I just received the feedback that Princeton collected from students in my undergraduate course in Social Networks this spring. But, by now, all my students have left for the summer, and I’m not going to teach this class again for a while. In other words, this university-collected feedback might be good for evaluating me as a teacher, but it is not well-suited for making me a better teacher.

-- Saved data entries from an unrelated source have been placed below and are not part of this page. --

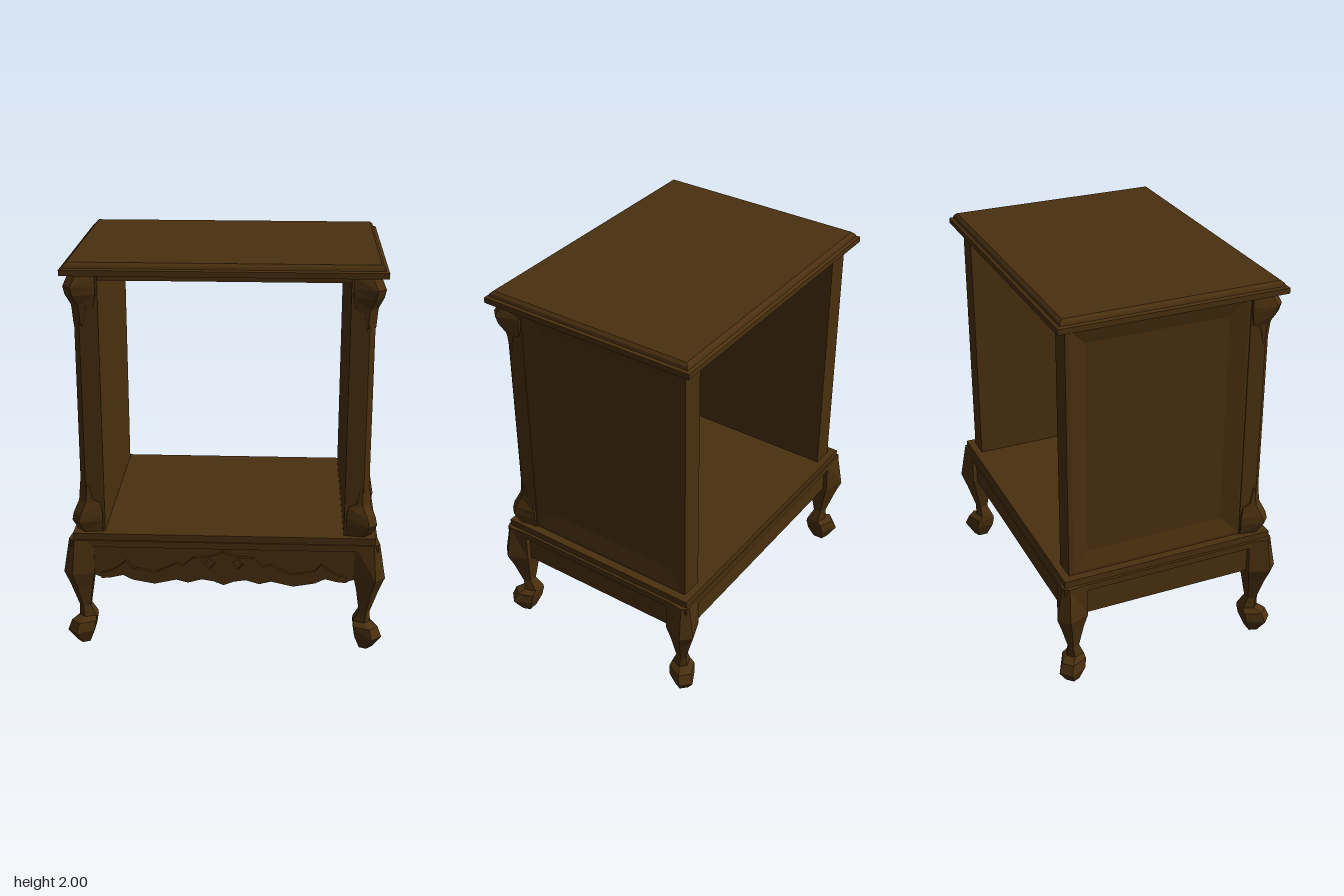
import * as THREE from 'three';

const wood = new THREE.MeshStandardMaterial({ color: 0x4a300f });
wood.name = 'darkWood';

// Joins closed cross-sections into a capped, flat-faced solid; sx and sz mirror it.
function loft(rings, sx = 1, sz = 1) {
  const pos = [];
  const tri = (a, b, c) => {
    for (const p of sx * sz < 0 ? [a, c, b] : [a, b, c]) pos.push(p[0] * sx, p[1], p[2] * sz);
  };
  const n = rings[0].length;
  for (let r = 0; r < rings.length - 1; r++) {
    for (let i = 0; i < n; i++) {
      const j = (i + 1) % n;
      const a = rings[r][i], b = rings[r][j], c = rings[r + 1][j], d = rings[r + 1][i];
      tri(a, d, c);
      tri(a, c, b);
    }
  }
  const first = rings[0], last = rings[rings.length - 1];
  for (let i = 1; i < n - 1; i++) {
    tri(first[0], first[i], first[i + 1]);
    tri(last[0], last[i + 1], last[i]);
  }
  const g = new THREE.BufferGeometry();
  g.setAttribute('position', new THREE.Float32BufferAttribute(pos, 3));
  g.computeVertexNormals();
  return g;
}

// Horizontal rectangle ring centred on the origin
const slabRing = ([y, x, z]) => [[-x, y, -z], [x, y, -z], [x, y, z], [-x, y, z]];

// Upright rectangle ring facing sideways
const wallRing = (x, z0, z1, y0, y1) => [[x, y0, z0], [x, y0, z1], [x, y1, z1], [x, y1, z0]];

// Cabriole leg section: inner edge, outer edge, corner chamfer, side taper
const Z_OFF = 0.205;
const legRing = ([y, lo, hi, c, t]) => [
  [lo, lo], [hi - t, lo], [hi, hi - c], [hi - c, hi], [lo, hi - t],
].map(([x, z]) => [x, y, z - Z_OFF]);

const LEG = [
  [0, 0.695, 0.762, 0.03, 0.015],
  [0.07, 0.668, 0.806, 0.05, 0.045],
  [0.12, 0.66, 0.787, 0.045, 0.035],
  [0.14, 0.662, 0.748, 0.03, 0.02],
  [0.2, 0.688, 0.745, 0.02, 0.015],
  [0.33, 0.67, 0.785, 0.04, 0.03],
  [0.405, 0.655, 0.812, 0.05, 0.04],
  [0.585, 0.655, 0.782, 0.03, 0.012],
];

// Carved corner bracket section wrapped round the post: width, bulge, edge relief
const bracketRing = ([y, w, p, q]) => [
  [-w, -w], [q, -w], [p, p - 0.04], [p - 0.04, p], [-w, q],
].map(([u, v]) => [0.72 + u, y, 0.524 + v]);

const BRACKET = [
  [0.62, 0.11, 0.018, 0.004],
  [0.68, 0.11, 0.044, 0.012],
  [0.72, 0.11, 0.036, 0.012],
  [0.775, 0.1, 0.012, 0.006],
  [0.79, 0.062, 0.01, 0.006],
  [0.87, 0.045, 0.004, 0.003],
  [0.88, 0.04, -0.006, 0.001],
];

// Half outlines of the front apron, from the centre outward
const APRON_BOTTOM = [
  [0, 0.355], [0.05, 0.375], [0.11, 0.385], [0.18, 0.365], [0.24, 0.38], [0.35, 0.355],
  [0.46, 0.375], [0.51, 0.4], [0.57, 0.385], [0.62, 0.38], [0.66, 0.395],
];
const CARVING_TOP = [
  [0.62, 0.41], [0.56, 0.425], [0.49, 0.48], [0.46, 0.44], [0.34, 0.42], [0.24, 0.47],
  [0.2, 0.46], [0.15, 0.505], [0.07, 0.51], [0, 0.535],
];
const mirrorX = (pts) => pts.map(([x, y]) => [-x, y]).reverse();
const toShape = (pts) => new THREE.Shape(pts.map(([x, y]) => new THREE.Vector2(x, y)));

export function createModel() {
  const model = new THREE.Group();
  const add = (name, geometry, parent = model) => {
    const mesh = new THREE.Mesh(geometry, wood);
    mesh.name = name;
    parent.add(mesh);
    return mesh;
  };
  const box = (name, w, h, d, x, y, z) =>
    add(name, new THREE.BoxGeometry(w, h, d)).position.set(x, y, z);

  // Moulded top board and the ceiling below it
  add('topBoard', loft([
    [1.94, 0.772, 0.58], [1.968, 0.772, 0.58], [1.974, 0.757, 0.565],
    [1.988, 0.752, 0.56], [2, 0.738, 0.546],
  ].map(slabRing)));
  box('ceiling', 1.22, 0.035, 1.03, 0, 1.9225, -0.005);

  // Base board and frame carried by the legs
  add('baseBoard', loft([[0.585, 0.758, 0.563], [0.62, 0.758, 0.563]].map(slabRing)));
  add('baseFrame', loft([[0.55, 0.772, 0.57], [0.585, 0.772, 0.57]].map(slabRing)));

  for (const sx of [1, -1]) {
    const side = sx > 0 ? 'left' : 'right';

    // Side wall with a bevelled sunk panel outside
    add(side + 'Wall', loft([
      wallRing(0.6, -0.525, 0.42, 0.62, 1.94),
      wallRing(0.715, -0.525, 0.42, 0.62, 1.94),
      wallRing(0.715, -0.5, 0.4, 0.635, 1.925),
      wallRing(0.692, -0.42, 0.31, 0.725, 1.84),
    ], sx));

    // Front post with a chamfered corner
    const post = [[0.6, 0.41], [0.72, 0.41], [0.72, 0.495], [0.692, 0.524], [0.6, 0.524]];
    add(side + 'Post', loft([0.62, 1.94].map((y) => post.map(([x, z]) => [x, y, z])), sx));

    // Carved brackets at the foot and head of the post
    const head = BRACKET.map(([y, ...r]) => [2.56 - y, ...r]).reverse();
    add(side + 'LowerBracket', loft(BRACKET.map(bracketRing), sx));
    add(side + 'UpperBracket', loft(head.map(bracketRing), sx));

    // Straight side apron
    box(side + 'Apron', 0.04, 0.15, 0.92, sx * 0.725, 0.475, 0);

    // Cabriole legs
    for (const sz of [1, -1]) {
      add(side + (sz > 0 ? 'FrontLeg' : 'BackLeg'), loft(LEG.map(legRing), sx, sz));
    }
  }

  // Straight back apron
  box('backApron', 1.33, 0.15, 0.04, 0, 0.475, -0.525);

  // Scalloped front apron
  const bottom = [...mirrorX(APRON_BOTTOM), ...APRON_BOTTOM.slice(1)];
  const apron = toShape([...bottom, [0.66, 0.55], [-0.66, 0.55]]);
  const apronGeo = new THREE.ExtrudeGeometry(apron, { depth: 0.04, bevelEnabled: false });
  add('frontApron', apronGeo.translate(0, 0, 0.522));

  // Raised carving with two pierced diamonds
  const inner = APRON_BOTTOM.slice(0, -1);
  const carving = toShape([
    ...mirrorX(inner), ...inner.slice(1), ...CARVING_TOP, ...mirrorX(CARVING_TOP).slice(1),
  ]);
  for (const x of [-0.07, 0.07]) {
    carving.holes.push(toShape([[x, 0.445], [x - 0.03, 0.472], [x, 0.5], [x + 0.03, 0.472]]));
  }
  const carvingGeo = new THREE.ExtrudeGeometry(carving, { depth: 0.014, bevelEnabled: false });
  add('frontCarving', carvingGeo.translate(0, 0, 0.562));

  return model;
}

The timeliness and granularity of this end-of-semester feedback differs than what I’ve seen happening inside of tech companies like Microsoft, Facebook, and Google (and even in some of my own online research projects). I think that one reason that online systems are improving at an impressive rate is that there is often a very tight feedback loop between action and feedback. And, this tight feedback loop enables continual improvement. Therefore, this semester I tried to create a tighter feedback loop between teaching and feedback. My teaching assistants and I created a simple system for micro surveys that we deployed at the end of each class. I found the feedback very helpful, and it caused me to make two concrete improvements to my teaching: more demonstrations and better class endings. In this post, I’ll describe exactly what we did and how it could be better next time. I’ll also include an example report and a link to the open source code that we used to generate it.